We believe that any specific, quantitative criteria for director independence may not always be appropriate in the context of large shareholder nominations particularly if, as the New York Stock Exchange recently observed, "the concern is independence from management." NYSE, Corporate Governance Rule Proposals Reflecting Recommendations from the NYSE Corporate Accountability and Listing Standards Committee (SEC File No. SR-NYSE-2002-33, Aug. 16, 2002). Indeed, the Commission's proposed 10% safe harbor may have the perverse effect of actually weakening investor rights by taking away board representation from those shareholders best equipped to stand up to management-the large, institutional shareholders. This may not be, we hope, what the Commission intends.

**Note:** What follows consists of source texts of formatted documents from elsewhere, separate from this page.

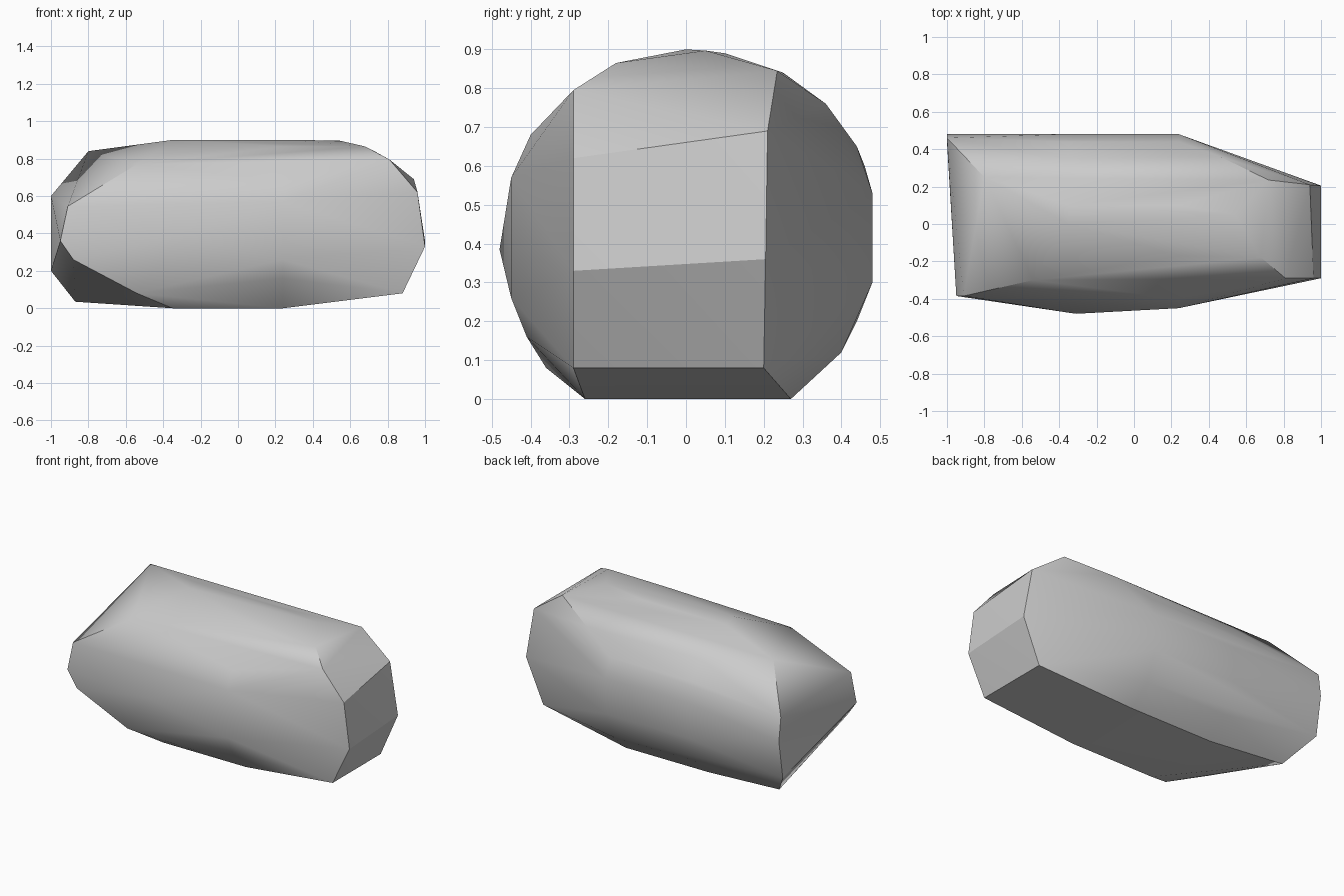
import bpy, bmesh, math

cube = bpy.data.objects.get("Cube")
if cube:
    bpy.data.objects.remove(cube, do_unlink=True)

stone = bpy.data.materials.new("stone_grey")
stone.use_nodes = True
grey = (0.6, 0.6, 0.6, 1.0)
stone.diffuse_color = grey
bsdf = next(n for n in stone.node_tree.nodes if n.type == 'BSDF_PRINCIPLED')
bsdf.inputs["Base Color"].default_value = grey
bsdf.inputs["Roughness"].default_value = 0.8

# Rounded body: (y, z) points shared by two stations along x
back_arc = [(0.27, 0), (0.40, 0.12), (0.48, 0.30), (0.48, 0.53),
            (0.44, 0.65), (0.35, 0.76), (0.23, 0.845), (0.10, 0.89), (0, 0.90)]
points = [(x, y, z) for x in (-0.35, 0.24) for y, z in back_arc]

# Front side of the body
points += [(0.24, -0.26, 0), (-0.35, -0.26, 0), (0.24, -0.41, 0.16),
           (0.24, -0.45, 0.26), (0.24, -0.45, 0.57), (0.24, -0.40, 0.68),
           (0.24, -0.17, 0.865), (-0.31, -0.48, 0.385),
           (-0.54, -0.30, 0.77), (-0.54, -0.36, 0.08)]

# Chiselled end at +x: front edge and back edge
points += [(0.88, -0.29, 0.08), (1.0, -0.29, 0.33), (0.96, -0.29, 0.62),
           (0.81, -0.29, 0.795), (0.68, -0.18, 0.865), (0.54, 0.05, 0.897)]
points += [(0.88, 0.20, 0.08), (1.0, 0.205, 0.36), (0.94, 0.21, 0.69),
           (0.72, 0.235, 0.845), (0.46, 0.36, 0.76)]

# Slanted end at -x
points += [(-1.0, 0.46, 0.60), (-1.0, 0.48, 0.45), (-1.0, 0.44, 0.20),
           (-0.87, 0.29, 0.035), (-0.80, 0.25, 0.84),
           (-0.95, -0.385, 0.36), (-0.91, -0.385, 0.545), (-0.88, -0.39, 0.26)]

# Wrap the points into a solid boulder
bm = bmesh.new()
for p in points:
    bm.verts.new(p)
hull = bmesh.ops.convex_hull(bm, input=bm.verts)
loose = [v for v in bm.verts if not v.link_faces]
bmesh.ops.delete(bm, geom=loose, context='VERTS')
bmesh.ops.dissolve_limit(bm, angle_limit=math.radians(1),
                         verts=bm.verts, edges=bm.edges)
bmesh.ops.recalc_face_normals(bm, faces=bm.faces)

mesh = bpy.data.meshes.new("boulder")
bm.to_mesh(mesh)
bm.free()
mesh.materials.append(stone)
boulder = bpy.data.objects.new("boulder", mesh)
bpy.context.collection.objects.link(boulder)

# Smooth body with crisp chiselled edges
bpy.ops.object.select_all(action='DESELECT')
boulder.select_set(True)
bpy.context.view_layer.objects.active = boulder
bpy.ops.object.shade_smooth_by_angle(angle=math.radians(30))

Although the Commission does claim that its proposed safe harbor "would not create a presumption that those outside the safe harbor are affiliates," it is hard to see how this would always be so. In our experience, counsel frequently treat safe harbors as mandatory rules, particularly if going outside the harbor might be viewed as being in any way adventurous or aggressive. We believe, for example, that the safe harbor for public sales by affiliates, the Rule 144 dribble-out provision, has fairly well become in practice an almost absolute rule. A Commission-approved bright-line test, moreover, might easily give a possibly recalcitrant company management a convenient excuse for rejecting an otherwise highly qualified nominee.

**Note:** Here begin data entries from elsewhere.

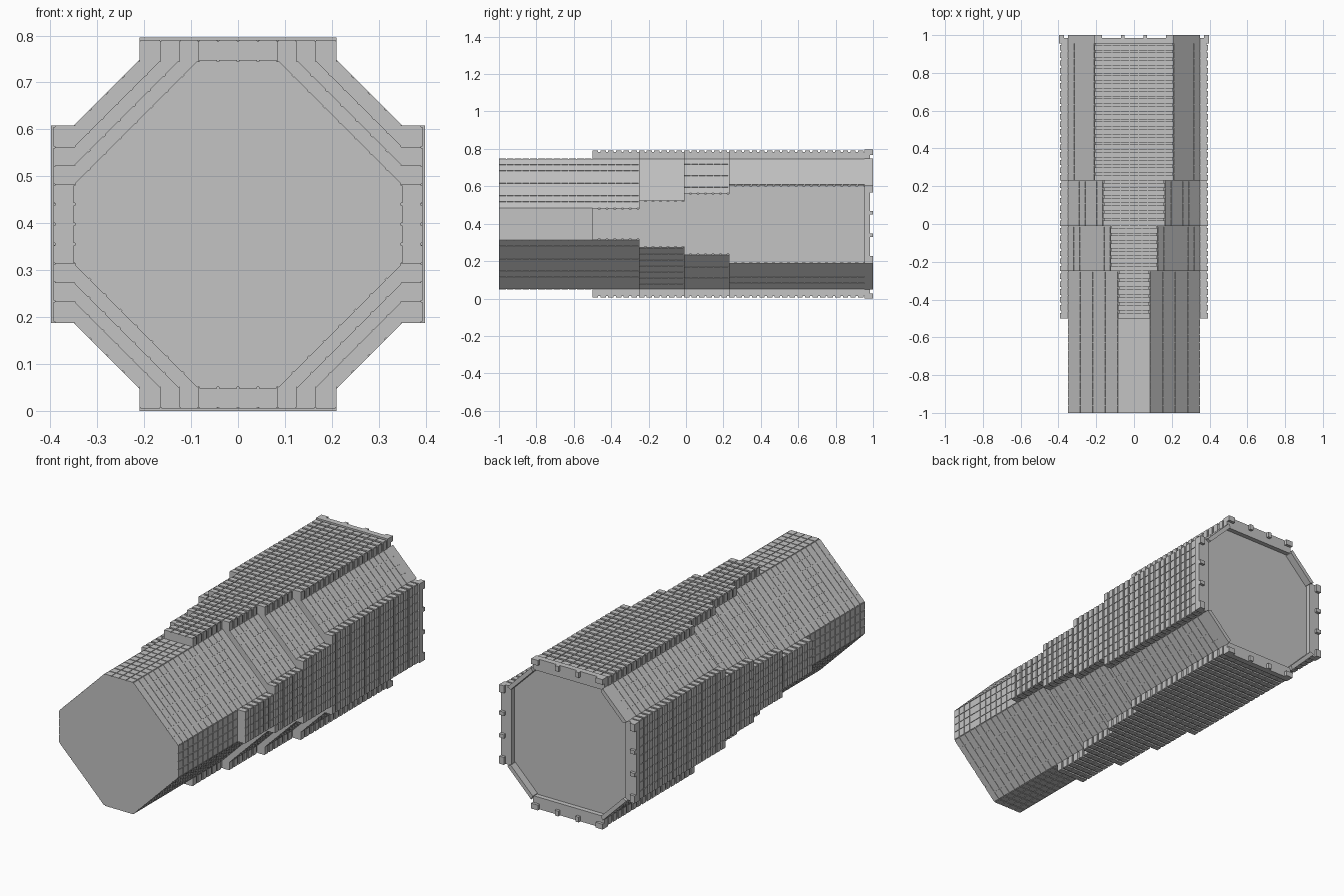
import bpy, bmesh
from mathutils import Vector

if "Cube" in bpy.data.objects:
    bpy.data.objects.remove(bpy.data.objects["Cube"], do_unlink=True)

grey = bpy.data.materials.new("hull_grey")
grey.use_nodes = True
colour = (0.55, 0.55, 0.55, 1)
grey.diffuse_color = colour
grey.node_tree.nodes["Principled BSDF"].inputs["Base Color"].default_value = colour

MID = 0.398       # height of the long axis
HULL = 0.35       # octagon half width
PAD = 0.393       # outer radius of the raised pads
FLANGE = 0.398    # outer radius of the rear flange
ROW = 0.04        # plating pitch along the hull
GAP = 0.005
# start, end, half width of the flat octagon sides, raised pads or not
SECTIONS = [(-1, -0.5, 0.085, False), (-0.5, -0.25, 0.085, True),
            (-0.25, -0.01, 0.125, True), (-0.01, 0.23, 0.165, True),
            (0.23, 0.96, 0.21, True)]


def turn(p, k):
    x, r = p
    for _ in range(k):
        x, r = r, -x
    return x, r


def prism(bm, pts, y0, y1, k=0):
    """Extrude a cross-section along y after k quarter turns."""
    pts = [turn(p, k) for p in pts]
    front = [bm.verts.new((x, y0, r + MID)) for x, r in pts]
    back = [bm.verts.new((x, y1, r + MID)) for x, r in pts]
    n = len(pts)
    bm.faces.new(front)
    bm.faces.new(back[::-1])
    for i in range(n):
        j = (i + 1) % n
        bm.faces.new((front[j], front[i], back[i], back[j]))


def block(bm, x0, x1, r0, r1, y0, y1, k):
    prism(bm, [(x0, r0), (x1, r0), (x1, r1), (x0, r1)], y0, y1, k)


def finish(bm, name):
    bmesh.ops.recalc_face_normals(bm, faces=bm.faces)
    mesh = bpy.data.meshes.new(name)
    bm.to_mesh(mesh)
    bm.free()
    mesh.materials.append(grey)
    bpy.context.collection.objects.link(bpy.data.objects.new(name, mesh))


def rows(y0, y1):
    n = round((y1 - y0) / ROW)
    step = (y1 - y0) / n
    return [(y0 + i * step, y0 + (i + 1) * step) for i in range(n)]


def plates(bm, a, b, depth, y0, y1, k, pitch=0.045):
    """A row of thin plates along the section edge from a to b."""
    a, b = Vector(a), Vector(b)
    along = (b - a).normalized()
    inward = Vector((along.y, -along.x)) * depth
    n = max(1, round((b - a).length / pitch))
    for i in range(n):
        p = a.lerp(b, i / n) + along * GAP / 2
        q = a.lerp(b, (i + 1) / n) - along * GAP / 2
        prism(bm, [p, q, q + inward, p + inward], y0, y1, k)


# Octagonal core, widening in steps toward the rear
core = bmesh.new()
for y0, y1, w, _ in SECTIONS:
    r = HULL - 0.003
    octagon = [p for k in range(4) for p in (turn((w, r), k), turn((r, w), k))]
    prism(core, octagon, y0, y1)
finish(core, "hull_core")

# Grid plating on the exposed hull sides
plating = bmesh.new()
for y0, y1, w, padded in SECTIONS:
    for a, b in rows(y0, y1):
        for k in range(4):
            plates(plating, (w, HULL), (HULL, w), 0.005, a, b - GAP, k)
            if not padded:
                plates(plating, (-w, HULL), (w, HULL), 0.005, a, b - GAP, k)
finish(plating, "hull_plating")

# Raised pads with cross ribs on the four main sides
pads, ribs = bmesh.new(), bmesh.new()
for y0, y1, w, padded in SECTIONS:
    if not padded:
        continue
    for k in range(4):
        block(pads, -w + 0.005, w - 0.005, HULL - 0.02, PAD - 0.008, y0, y1, k)
        for a, b in rows(y0, y1):
            end = b - 0.012
            block(ribs, -w, w, HULL - 0.01, PAD - 0.003, a, end, k)
            plates(ribs, (-w, PAD), (w, PAD), 0.004, a, end, k)
finish(pads, "raised_pads")
finish(ribs, "pad_ribs")

# Rear flange: open rim around the recessed end, with locating tabs
flange = bmesh.new()
W = 0.21
for k in range(4):
    block(flange, -W, W, HULL - 0.015, FLANGE, 0.955, 0.985, k)
    prism(flange, [(W, HULL), (HULL, W), (HULL - 0.02, W - 0.01),
                   (W - 0.01, HULL - 0.02)], 0.955, 1, k)
    for x0, x1 in ((0.17, W), (0.05, 0.07)):
        for s in (-1, 1):
            block(flange, s * x0, s * x1, HULL + 0.02, FLANGE, 0.98, 1, k)
finish(flange, "rear_flange")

And 10% is, in any event, a very small number. The "passive" or non-controlling investor amendments to Schedule 13G adopted five years ago use 20% as the applicable threshold. See Release No. 34-39,538 (Jan. 16, 1998). The SEC's own Advisory Committee on the Capital Formation and Regulatory Processes also used 20% as the ownership threshold for affiliate status. See their Report, Appendix B, Part III.A.2 (Sales by Affiliates) (July 24, 1996), reprinted in Fed. Sec. L. Rep., Extra Issue No. 1725 (Aug. 5, 1996). In a word, there is considerable and recent justification for using a number more in the range of 20%, and 10% would appear to be an unfortunate return to "affiliate" standards that have never been formally codified. See SEC, The Wheat Report (1969) (proposing Rule 160, which was never adopted but had a 10% threshold).

We believe that the Commission should therefore remove the "10% shareholder" safe harbor entirely and leave the term "affiliate" defined, as it traditionally has been, by reference to non-quantitative concepts of "control." Thank you for your consideration.

Very truly yours,

/s/ Thomas W. Briggs

Thomas W. Briggs